“In terms of geography, at a typical IAC, you might see representatives from a hundred different countries in these sessions,” Paxton said. “You also try to make sure that the lessons we learned from 70 years of space exploration are transferred to the next generation. These elements, along with ensuring gender inclusivity, are what we consider when we think about the challenge of making sure that these IAC sessions are accessible and relevant.”

In addition to his IAF activities, Paxton has served as president of the American Geophysical Union (AGU) Space Physics and Aeronomy Section and on the Space Studies Board of the U.S. National Academies of Sciences, Engineering and Medicine. Today he serves as an editor of AGU’s flagship journal, AGU Advances, and belongs to the American Institute of Aeronautics and Astronautics.

Paxton has also held a range of roles in his 30-plus years at APL. He has authored or co-authored over 300 peer-reviewed scientific articles, has been cited nearly 10,000 times by scientific papers, and has received three APL awards for projects or publications.

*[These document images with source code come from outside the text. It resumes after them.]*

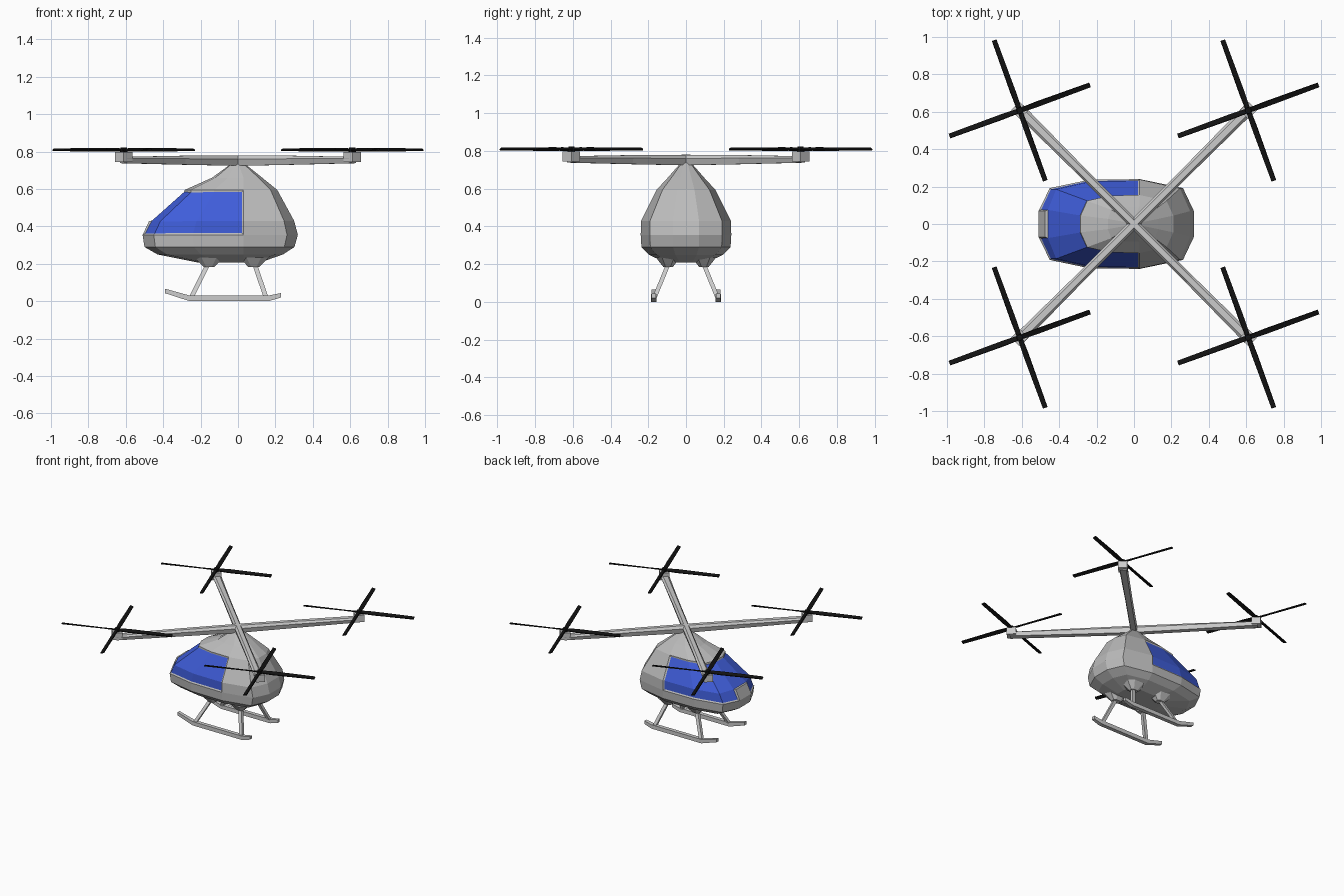
import bpy, bmesh
from math import radians, cos, sin
from mathutils import Vector, Matrix

if "Cube" in bpy.data.objects:
    bpy.data.objects.remove(bpy.data.objects["Cube"])


def material(name, rgb):
    m = bpy.data.materials.new(name)
    m.diffuse_color = (*rgb, 1)
    m.use_nodes = True
    m.node_tree.nodes["Principled BSDF"].inputs["Base Color"].default_value = m.diffuse_color
    return m


def finish(bm, name, mats=()):
    bmesh.ops.recalc_face_normals(bm, faces=bm.faces)
    me = bpy.data.meshes.new(name)
    bm.to_mesh(me)
    bm.free()
    ob = bpy.data.objects.new(name, me)
    bpy.context.collection.objects.link(ob)
    for m in mats:
        me.materials.append(m)
    return ob


def loft(bm, rings):
    """Skin a list of equal-length point rings, with end caps; returns rows of faces."""
    vs = [[bm.verts.new(p) for p in r] for r in rings]
    n = len(rings[0])
    rows = [[bm.faces.new((a[i], a[(i + 1) % n], b[(i + 1) % n], b[i])) for i in range(n)]
            for a, b in zip(vs, vs[1:])]
    bm.faces.new(vs[0][::-1])
    bm.faces.new(vs[-1])
    return rows


def beam(bm, a, b, w, h):
    """Square bar from a to b, w along y and h along x, with level ends."""
    loft(bm, [[Vector(p) + Vector((sx * h / 2, sy * w / 2, 0))
               for sx, sy in ((-1, -1), (1, -1), (1, 1), (-1, 1))] for p in (a, b)])


glass = material("glass_blue", (0.05, 0.11, 0.7))
black = material("rotor_black", (0.006, 0.006, 0.006))
grey = material("body_grey", (0.5, 0.5, 0.5))


# Cabin: twelve-sided rings (height, nose x, tail x, half width)
def cabin_ring(z, f, b, w):
    c = 0.03 if b > 0.1 else 0.0
    half = [(f, .29 * w), (f + .11 * (c - f), .8 * w), (f + .5 * (c - f), .985 * w),
            (c, w), (b - .2 * (b - c), .8 * w), (b, .29 * w)]
    return [(x, y, z) for x, y in half] + [(x, -y, z) for x, y in reversed(half)]


levels = [(.208, -.22, .12, .11), (.25, -.43, .24, .195), (.29, -.5, .302, .236),
          (.355, -.51, .32, .24), (.43, -.475, .3, .238), (.595, -.285, .21, .155),
          (.66, -.14, .13, .095), (.74, -.03, .03, .025)]
bm = bmesh.new()
rows = loft(bm, [cabin_ring(*l) for l in levels])
bmesh.ops.recalc_face_normals(bm, faces=bm.faces)
# Wraparound window: front half of two rows, leaving the small nose plate grey
front = (0, 1, 2, 8, 9, 10, 11)
window = [rows[3][i] for i in front if i != 11] + [rows[4][i] for i in front]
bmesh.ops.inset_region(bm, faces=window, thickness=.01, depth=-.006, use_even_offset=True)
for f in window:
    f.material_index = 1
finish(bm, "cabin", (grey, glass))

# Arms with hexagonal section, reaching out to the motor mounts
for sx in (1, -1):
    for sy in (1, -1):
        d = Vector((sx, sy, 0)).normalized()
        s = Vector((-d.y, d.x, 0))
        bm = bmesh.new()
        rings = []
        for r, w, top, bot in ((0, .026, .78, .724), (.42, .026, .778, .73), (.87, .031, .772, .738)):
            m = (top + bot) / 2
            prof = [(-w, m + .008), (-w * .55, top), (w * .55, top), (w, m + .008),
                    (w * .7, bot), (-w * .7, bot)]
            rings.append([d * r + s * u + Vector((0, 0, v)) for u, v in prof])
        loft(bm, rings)
        finish(bm, "rotor_arm")

        # Motor mount
        bm = bmesh.new()
        hub = Vector((sx * .611, sy * .607, 0))
        loft(bm, [[hub + d * (a * .033) + s * (b * .033) + Vector((0, 0, z))
                   for a, b in ((-1, -1), (1, -1), (1, 1), (-1, 1))] for z in (.745, .798)])
        finish(bm, "motor_mount")

        # Four pitched blades and a small hub
        bm = bmesh.new()
        for k in range(4):
            rot = Matrix.Translation(hub + Vector((0, 0, .81))) @ Matrix.Rotation(radians(20 + 90 * k), 4, 'Z')
            rings = []
            for x, w, pitch in ((0, .012, 15), (.1, .015, 25), (.4, .0125, 15)):
                c, n = cos(radians(pitch)), sin(radians(pitch))
                rings.append([rot @ Vector((x, u * w * c - v * n, u * w * n + v * c))
                              for u, v in ((-1, -.004), (1, -.004), (1, .004), (-1, .004))])
            loft(bm, rings)
        bmesh.ops.create_cone(bm, cap_ends=True, segments=8, radius1=.02, radius2=.016, depth=.026,
                              matrix=Matrix.Translation(hub + Vector((0, 0, .81))))
        finish(bm, "rotor", (black,))

# Landing gear on both sides
for sy in (1, -1):
    # Skid rail with turned-up ends
    bm = bmesh.new()
    path = [(-.39, .055, .012), (-.26, .016, .015), (.165, .016, .015), (.23, .032, .012)]
    loft(bm, [[(x, sy * .17 + u * h, z + v * h) for u, v in ((-1, -1), (1, -1), (1, 1), (-1, 1))]
              for x, z, h in path])
    finish(bm, "skid_rail")
    # Slanted struts with flared roots
    for top, foot in ((-.155, -.25), (.085, .15)):
        bm = bmesh.new()
        beam(bm, (top, sy * .09, .21), (foot, sy * .168, .02), .024, .026)
        finish(bm, "skid_strut")
        bm = bmesh.new()
        loft(bm, [[(top + a * r, sy * .095 + b * r * .8, z)
                   for a, b in ((-1, -.5), (-.5, -1), (.5, -1), (1, -.5), (1, .5), (.5, 1), (-.5, 1), (-1, .5))]
                  for z, r in ((.184, .03), (.235, .08))])
        finish(bm, "strut_root")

He also served as supervisor of the APL Space Exploration Sector’s Geospace and Earth Science Group and chief scientist for heliophysics, and he has led several APL internal innovation initiatives. He is currently the principal investigator for the Global Ultraviolet Imager on NASA’s Thermosphere, Ionosphere, Mesosphere Energetics and Dynamics (TIMED) mission and the principal investigator for the Defense Meteorological Satellite Program’s Special Sensor Ultraviolet Spectrographic Imager (SSUSI) instrument.

“I really enjoy working with people at all stages of their careers,” Paxton said. “When I first started at APL, there were all these senior people who I looked up to, and they helped me. So, I try to help other people wherever they are in their careers.”

Paxton noted that a key aspect of his mentorship style is encouraging other researchers to pursue membership in professional organizations.

“I hope that people recognize the opportunity to do more than just their job,” Paxton said. “It’s so important to get involved in the communities you work with, either within or outside of your organization. APL is incredibly supportive of this idea, of being connected to the outside environment. It gives you a broader perspective that you then bring to work.”